» Assigned task: In the data below, locate each line with the word "Matrix" and list it.

» Information:
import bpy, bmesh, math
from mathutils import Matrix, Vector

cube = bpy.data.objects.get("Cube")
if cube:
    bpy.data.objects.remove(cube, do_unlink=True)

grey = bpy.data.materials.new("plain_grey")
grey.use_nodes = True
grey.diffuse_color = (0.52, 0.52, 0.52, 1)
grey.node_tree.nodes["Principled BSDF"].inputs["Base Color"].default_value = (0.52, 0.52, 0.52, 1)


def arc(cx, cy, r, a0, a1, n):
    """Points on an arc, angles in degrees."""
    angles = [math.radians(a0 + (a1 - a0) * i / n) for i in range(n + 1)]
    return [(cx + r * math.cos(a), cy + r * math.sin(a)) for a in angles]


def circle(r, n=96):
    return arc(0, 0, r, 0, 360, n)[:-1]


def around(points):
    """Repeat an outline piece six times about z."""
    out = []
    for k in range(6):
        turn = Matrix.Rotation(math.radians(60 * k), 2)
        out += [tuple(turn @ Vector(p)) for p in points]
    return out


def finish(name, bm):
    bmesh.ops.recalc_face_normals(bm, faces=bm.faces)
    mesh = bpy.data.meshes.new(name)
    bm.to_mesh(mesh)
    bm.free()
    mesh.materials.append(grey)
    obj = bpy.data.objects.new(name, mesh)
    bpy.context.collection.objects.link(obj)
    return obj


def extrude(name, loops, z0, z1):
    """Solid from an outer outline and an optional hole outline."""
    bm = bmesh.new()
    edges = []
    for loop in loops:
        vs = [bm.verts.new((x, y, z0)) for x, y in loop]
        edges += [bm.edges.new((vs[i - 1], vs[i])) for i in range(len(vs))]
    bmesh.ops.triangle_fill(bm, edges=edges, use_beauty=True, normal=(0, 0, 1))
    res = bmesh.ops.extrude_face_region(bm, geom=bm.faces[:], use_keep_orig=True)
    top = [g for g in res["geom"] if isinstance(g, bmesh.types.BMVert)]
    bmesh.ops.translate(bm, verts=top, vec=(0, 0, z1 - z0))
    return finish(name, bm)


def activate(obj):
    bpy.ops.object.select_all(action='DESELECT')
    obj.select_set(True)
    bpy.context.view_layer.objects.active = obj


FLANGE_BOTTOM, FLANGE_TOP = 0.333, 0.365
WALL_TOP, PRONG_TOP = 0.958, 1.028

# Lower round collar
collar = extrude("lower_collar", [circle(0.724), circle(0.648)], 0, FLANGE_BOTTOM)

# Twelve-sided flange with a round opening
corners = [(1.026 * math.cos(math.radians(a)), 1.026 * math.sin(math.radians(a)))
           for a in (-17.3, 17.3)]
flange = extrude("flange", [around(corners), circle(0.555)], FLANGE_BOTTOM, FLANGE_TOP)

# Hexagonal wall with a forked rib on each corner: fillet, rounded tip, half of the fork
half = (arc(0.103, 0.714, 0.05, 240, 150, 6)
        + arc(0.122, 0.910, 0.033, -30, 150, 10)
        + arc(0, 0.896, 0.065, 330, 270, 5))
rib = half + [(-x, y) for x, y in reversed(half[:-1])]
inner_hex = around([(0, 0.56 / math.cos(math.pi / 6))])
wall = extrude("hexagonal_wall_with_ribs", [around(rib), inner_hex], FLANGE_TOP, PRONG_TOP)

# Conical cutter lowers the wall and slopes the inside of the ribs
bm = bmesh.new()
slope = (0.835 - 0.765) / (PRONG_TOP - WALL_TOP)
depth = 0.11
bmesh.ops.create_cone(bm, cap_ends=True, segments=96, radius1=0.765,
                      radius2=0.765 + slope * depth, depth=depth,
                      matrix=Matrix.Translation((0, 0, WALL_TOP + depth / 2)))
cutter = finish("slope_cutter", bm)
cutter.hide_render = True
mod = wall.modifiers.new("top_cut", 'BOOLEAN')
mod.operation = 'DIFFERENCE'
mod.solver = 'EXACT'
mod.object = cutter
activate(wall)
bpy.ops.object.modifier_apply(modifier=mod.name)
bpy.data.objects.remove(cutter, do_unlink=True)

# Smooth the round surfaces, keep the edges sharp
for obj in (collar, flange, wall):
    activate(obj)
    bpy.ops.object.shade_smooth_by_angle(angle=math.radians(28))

» Result below:
from mathutils import Matrix, Vector
        turn = Matrix.Rotation(math.radians(60 * k), 2)
                      matrix=Matrix.Translation((0, 0, WALL_TOP + depth / 2)))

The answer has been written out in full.